    Linda Hogarth
    Her dad was Bill Hogarth who was the General Secretary of the National Union of Seamen. Although we were at Macaulay together I'm fairly certain that we were friends when we were around the 13/14 yrs old. We were in the same crowd of kids who hung around in Grafton Square (there was me, Colin, Owen, Linda, Mary Bentley, Keith Collyer, and a few others I cannot recall)
    Geoffrey Levy
    The cleverest pupil in the school. Also probably the poshest (see, there are my working class roots showing).
    Mary Bentley
    Although I don't really remember her, in a way I do! At some point in the past I swapped emails with Linda Hogarth and she mentioned that she and Mary were good friends and hung around with us in Grafton Square. And then I sort of remembered that there was always another girl with Linda. Sorry Mary.
    Christine Cantello
    Absolutely no memory of Christine at all, however 2 or 3 years ago I was in a meeting with some guys from Oracle, one of whom had the surname Cantello. I asked whether he was related to Christine and he said he was. But as he didn't reply terribly positively I let it go with a "Say hello from me".
    Marilyn Rowbotham
    Due to the way classes were in Macaulay, Marilyn and I were in Mr Stephenson's class together despite her being a year older than me (if not an actual year older then in the year above). Marilyn almost lived opposite the lower school as well. I do have a very vivid memory of Marilyn but in deference to her now being a respected pillar of the community (a magistrate) I'll not publicise it. Just remember that we were about 9 years old at the time so it was all very innocent (blimey! it was 1960-61)
    Jackie Longdon
    Have swapped a few emails with Jackie recently. Initially I couldn't remember her but something she said in her mail made me think "Ah yes! I sort of remember her now", albeit very vaguely - well it was a v-e-r-y long time ago.

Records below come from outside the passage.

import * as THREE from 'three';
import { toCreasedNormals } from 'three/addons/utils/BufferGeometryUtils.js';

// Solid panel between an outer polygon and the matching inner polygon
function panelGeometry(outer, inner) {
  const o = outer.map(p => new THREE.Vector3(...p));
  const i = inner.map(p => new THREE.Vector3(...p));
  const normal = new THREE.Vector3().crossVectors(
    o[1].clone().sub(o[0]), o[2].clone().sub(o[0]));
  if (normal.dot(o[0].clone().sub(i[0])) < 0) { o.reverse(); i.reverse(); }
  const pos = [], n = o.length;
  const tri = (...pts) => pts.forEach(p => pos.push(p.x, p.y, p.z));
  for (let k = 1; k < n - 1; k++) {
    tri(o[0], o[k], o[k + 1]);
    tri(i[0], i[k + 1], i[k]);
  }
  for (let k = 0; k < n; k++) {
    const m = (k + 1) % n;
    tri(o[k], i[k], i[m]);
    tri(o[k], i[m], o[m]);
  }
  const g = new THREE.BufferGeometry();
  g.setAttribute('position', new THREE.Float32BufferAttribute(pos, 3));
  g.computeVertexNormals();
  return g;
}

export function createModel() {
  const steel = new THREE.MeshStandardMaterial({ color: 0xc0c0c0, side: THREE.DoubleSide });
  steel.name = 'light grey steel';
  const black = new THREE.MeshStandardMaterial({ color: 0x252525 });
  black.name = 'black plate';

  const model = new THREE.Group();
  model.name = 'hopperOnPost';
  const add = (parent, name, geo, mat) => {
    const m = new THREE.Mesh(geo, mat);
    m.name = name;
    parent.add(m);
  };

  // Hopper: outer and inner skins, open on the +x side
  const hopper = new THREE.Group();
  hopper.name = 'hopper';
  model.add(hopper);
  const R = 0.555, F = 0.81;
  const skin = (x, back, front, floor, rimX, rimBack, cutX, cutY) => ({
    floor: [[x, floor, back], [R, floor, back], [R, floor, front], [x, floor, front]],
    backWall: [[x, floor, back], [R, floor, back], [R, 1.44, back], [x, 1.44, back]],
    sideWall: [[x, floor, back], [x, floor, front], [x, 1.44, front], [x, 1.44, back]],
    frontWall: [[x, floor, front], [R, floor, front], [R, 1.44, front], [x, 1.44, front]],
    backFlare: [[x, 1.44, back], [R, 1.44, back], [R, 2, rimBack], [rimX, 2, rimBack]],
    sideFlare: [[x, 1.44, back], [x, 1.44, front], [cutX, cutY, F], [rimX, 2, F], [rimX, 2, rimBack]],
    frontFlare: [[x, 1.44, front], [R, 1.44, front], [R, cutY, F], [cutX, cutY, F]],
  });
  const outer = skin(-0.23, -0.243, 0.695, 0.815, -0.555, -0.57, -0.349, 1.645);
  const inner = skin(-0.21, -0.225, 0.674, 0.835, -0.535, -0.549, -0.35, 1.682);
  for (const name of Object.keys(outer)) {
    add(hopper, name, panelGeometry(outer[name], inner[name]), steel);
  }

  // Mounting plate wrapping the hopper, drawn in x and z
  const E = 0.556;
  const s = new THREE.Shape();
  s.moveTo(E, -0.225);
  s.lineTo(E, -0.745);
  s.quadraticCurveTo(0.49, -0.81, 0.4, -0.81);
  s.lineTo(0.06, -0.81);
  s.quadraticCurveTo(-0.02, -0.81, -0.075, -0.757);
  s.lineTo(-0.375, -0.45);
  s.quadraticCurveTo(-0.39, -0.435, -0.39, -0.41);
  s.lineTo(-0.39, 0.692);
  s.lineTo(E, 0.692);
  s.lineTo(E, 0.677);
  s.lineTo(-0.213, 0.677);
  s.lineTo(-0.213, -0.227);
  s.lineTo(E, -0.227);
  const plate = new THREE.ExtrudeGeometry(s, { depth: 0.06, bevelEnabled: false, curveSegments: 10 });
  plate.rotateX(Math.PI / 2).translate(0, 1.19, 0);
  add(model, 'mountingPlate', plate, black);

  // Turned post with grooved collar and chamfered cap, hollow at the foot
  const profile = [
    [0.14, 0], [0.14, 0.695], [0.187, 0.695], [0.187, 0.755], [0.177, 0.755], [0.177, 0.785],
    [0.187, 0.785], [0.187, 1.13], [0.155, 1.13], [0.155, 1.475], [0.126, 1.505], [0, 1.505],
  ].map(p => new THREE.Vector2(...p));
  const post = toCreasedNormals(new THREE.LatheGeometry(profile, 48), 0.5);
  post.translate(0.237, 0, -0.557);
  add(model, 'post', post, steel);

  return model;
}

Other pages you can visit, assuming you can stand the excitement: